Tuesday, November 08, 2016
Theatre presented in the round (ie, with the audience encircling the stage, which often has few or no vertical backdrops) is an ingenious way of making those watching a play feel part of the proceedings, or at least closer to them. The "us and them" barrier is removed by having the performance take place just feet (sometimes inches!) away from the audience. You can see the actors' faces clearer, the expressions they make, often even the thoughts running through their minds. It can be a beautifully immersive device to make the experience more memorable to the viewer, and more exhilarating for the performer.
But one drawback of staging in the round is that at some point the performers will have their back to one section of the audience, meaning projection is key to maintaining that shared space relationship. The most common way of tackling this is to have the performers move regularly around the space, changing direction and perspective so as to keep as many plates spinning as possible.
Friday, November 04, 2016
|A Linha Curva|
For Rambert's 90th birthday year, the company has put together a typically varied, colourful and challenging repertoire of dances which differ according to which venue you see them in, and for their visit to the North Wales coast the company chose three pieces of suitable contrasts.

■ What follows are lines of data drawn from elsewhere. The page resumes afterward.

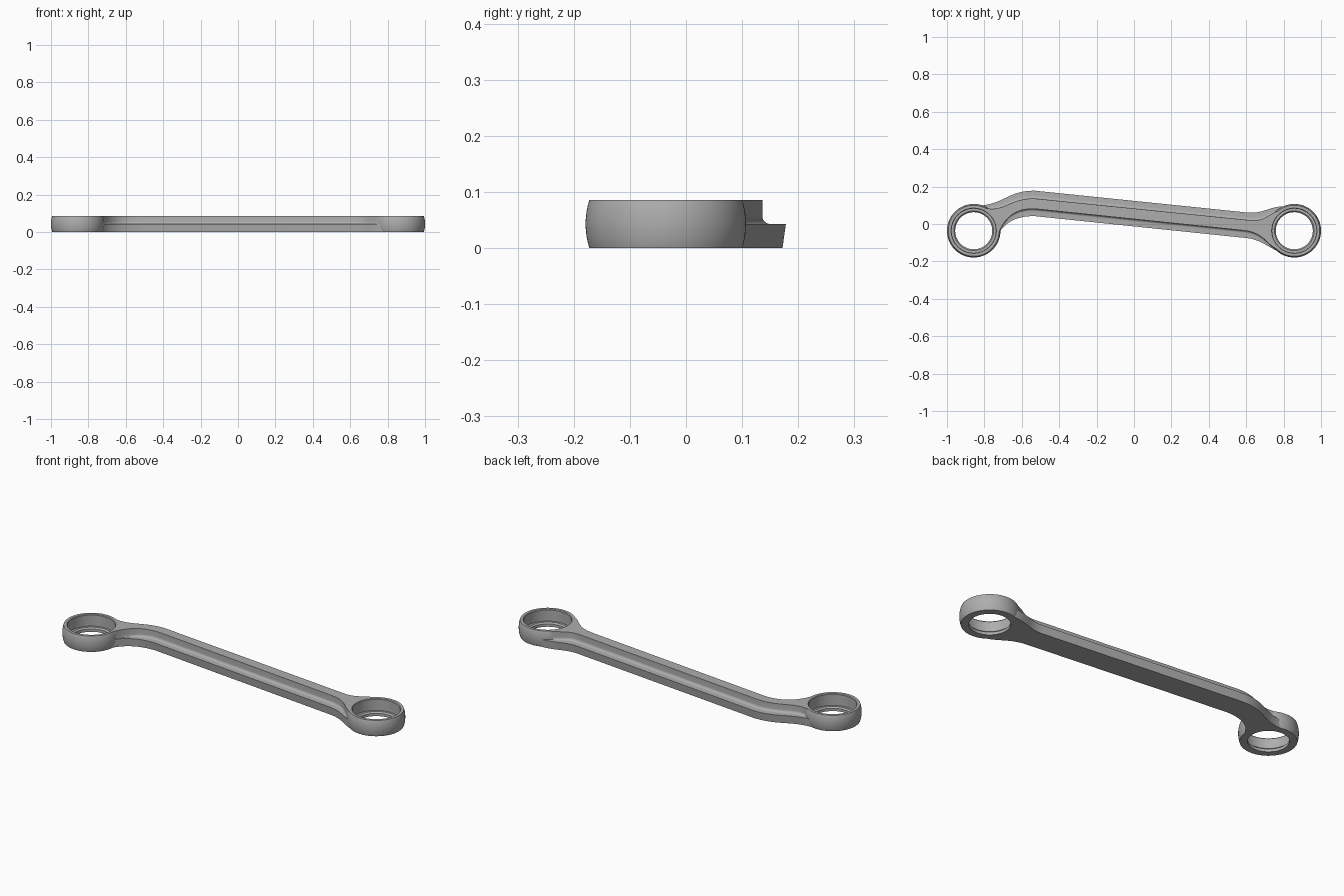
import bpy, bmesh, math
from mathutils import Vector
from mathutils.geometry import interpolate_bezier

cube = bpy.data.objects.get("Cube")
if cube:
    bpy.data.objects.remove(cube, do_unlink=True)

HEIGHT, FLANGE = 0.086, 0.043
RING_X, RING_Y = 0.857, -0.036

steel = bpy.data.materials.new("grey steel")
steel.use_nodes = True
GREY = (0.42, 0.42, 0.42, 1)
steel.diffuse_color = GREY
steel.node_tree.nodes["Principled BSDF"].inputs["Base Color"].default_value = GREY


def make_object(name, bm):
    bmesh.ops.recalc_face_normals(bm, faces=bm.faces)
    mesh = bpy.data.meshes.new(name)
    bm.to_mesh(mesh)
    bm.free()
    mesh.materials.append(steel)
    obj = bpy.data.objects.new(name, mesh)
    bpy.context.collection.objects.link(obj)
    return obj


def activate(obj):
    bpy.ops.object.select_all(action="DESELECT")
    obj.select_set(True)
    bpy.context.view_layer.objects.active = obj


def smooth(obj):
    activate(obj)
    bpy.ops.object.shade_smooth_by_angle(angle=math.radians(30))


def skin(bm, loops, closed):
    """Bridge successive closed loops of points with quads."""
    rows = [[bm.verts.new(p) for p in loop] for loop in loops]
    n = len(rows[0])
    pairs = list(zip(rows, rows[1:])) + ([(rows[-1], rows[0])] if closed else [])
    for a, b in pairs:
        for i in range(n):
            j = (i + 1) % n
            bm.faces.new((a[i], a[j], b[j], b[i]))
    return rows


def make_ring(name, x):
    # Barrel-shaped outer wall, then a bore with a lip at the bottom
    profile = []
    for i in range(11):
        t = i / 10
        profile.append((0.136 + 0.007 * math.sin(math.pi * t) ** 0.8, HEIGHT * t))
    profile += [(0.121, HEIGHT), (0.118, HEIGHT - 0.004), (0.118, 0.022),
                (0.106, 0.022), (0.099, 0.015), (0.099, 0)]
    bm = bmesh.new()
    loops = []
    for k in range(96):
        a = math.tau * k / 96
        loops.append([(x + r * math.cos(a), RING_Y + r * math.sin(a), z)
                      for r, z in profile])
    skin(bm, loops, True)
    smooth(make_object(name, bm))


def edge_line(left, right):
    """Flared curve at each end, joined by a straight run."""
    def curve(pts):
        return interpolate_bezier(*[Vector((x, y, 0)) for x, y in pts], 24)
    return curve(left) + curve(right)


# Plan curves of the arm: flange edges and rib edges
flange_back = edge_line(
    [(-0.86, 0.097), (-0.70, 0.095), (-0.68, 0.18), (-0.53, 0.178)],
    [(0.60, 0.062), (0.70, 0.052), (0.72, 0.10), (0.83, 0.095)])
rib_back = edge_line(
    [(-0.82, 0.092), (-0.70, 0.05), (-0.67, 0.14), (-0.53, 0.136)],
    [(0.62, 0.02), (0.70, 0.012), (0.71, 0.05), (0.78, 0.073)])
rib_front = edge_line(
    [(-0.735, -0.08), (-0.70, 0.03), (-0.64, 0.085), (-0.53, 0.081)],
    [(0.58, -0.034), (0.70, -0.045), (0.70, -0.11), (0.78, -0.143)])
flange_front = edge_line(
    [(-0.745, -0.10), (-0.72, -0.02), (-0.66, 0.045), (-0.53, 0.042)],
    [(0.60, -0.075), (0.69, -0.084), (0.72, -0.135), (0.80, -0.155)])


def half_section(flange, rib):
    """Section from the underside up to the rib top, with a root fillet."""
    out = flange - rib
    gap = out.length
    out.normalize()
    fillet = min(0.014, gap * 0.6)
    pts = [flange - out * min(0.006, gap * 0.2), flange + Vector((0, 0, FLANGE))]
    for i in range(7):
        a = math.pi / 2 * i / 6
        pts.append(rib + out * fillet * (1 - math.sin(a))
                   + Vector((0, 0, FLANGE + 0.014 * (1 - math.cos(a)))))
    return pts + [rib + Vector((0, 0, HEIGHT))]


bm = bmesh.new()
sections = [half_section(ff, rf) + half_section(fb, rb)[::-1]
            for ff, rf, rb, fb in zip(flange_front, rib_front, rib_back, flange_back)]
rows = skin(bm, sections, False)
bm.faces.new(rows[0])
bm.faces.new(rows[-1])
arm = make_object("arm", bm)

# Trim the arm ends inside the ring walls
for side in (-1, 1):
    bpy.ops.mesh.primitive_cylinder_add(vertices=96, radius=0.134, depth=1,
                                        location=(side * RING_X, RING_Y, 0))
    cutter = bpy.context.object
    cutter.name = "ring_cutter"
    cutter.hide_render = True
    mod = arm.modifiers.new("trim", "BOOLEAN")
    mod.operation = "DIFFERENCE"
    mod.solver = "EXACT"
    mod.object = cutter
    activate(arm)
    bpy.ops.object.modifier_apply(modifier=mod.name)
    bpy.data.objects.remove(cutter, do_unlink=True)
smooth(arm)

make_ring("left_ring", RING_X)
make_ring("right_ring", -RING_X)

First up was Mark Baldwin's Dark Arteries, an occasionally frenetic but always energetic piece accompanied by Tredegar Town Band. Matching contemporary dance with a brass band soundtrack might be seen as unconventional, and this eccentricity is carried through into both the score and the choreography.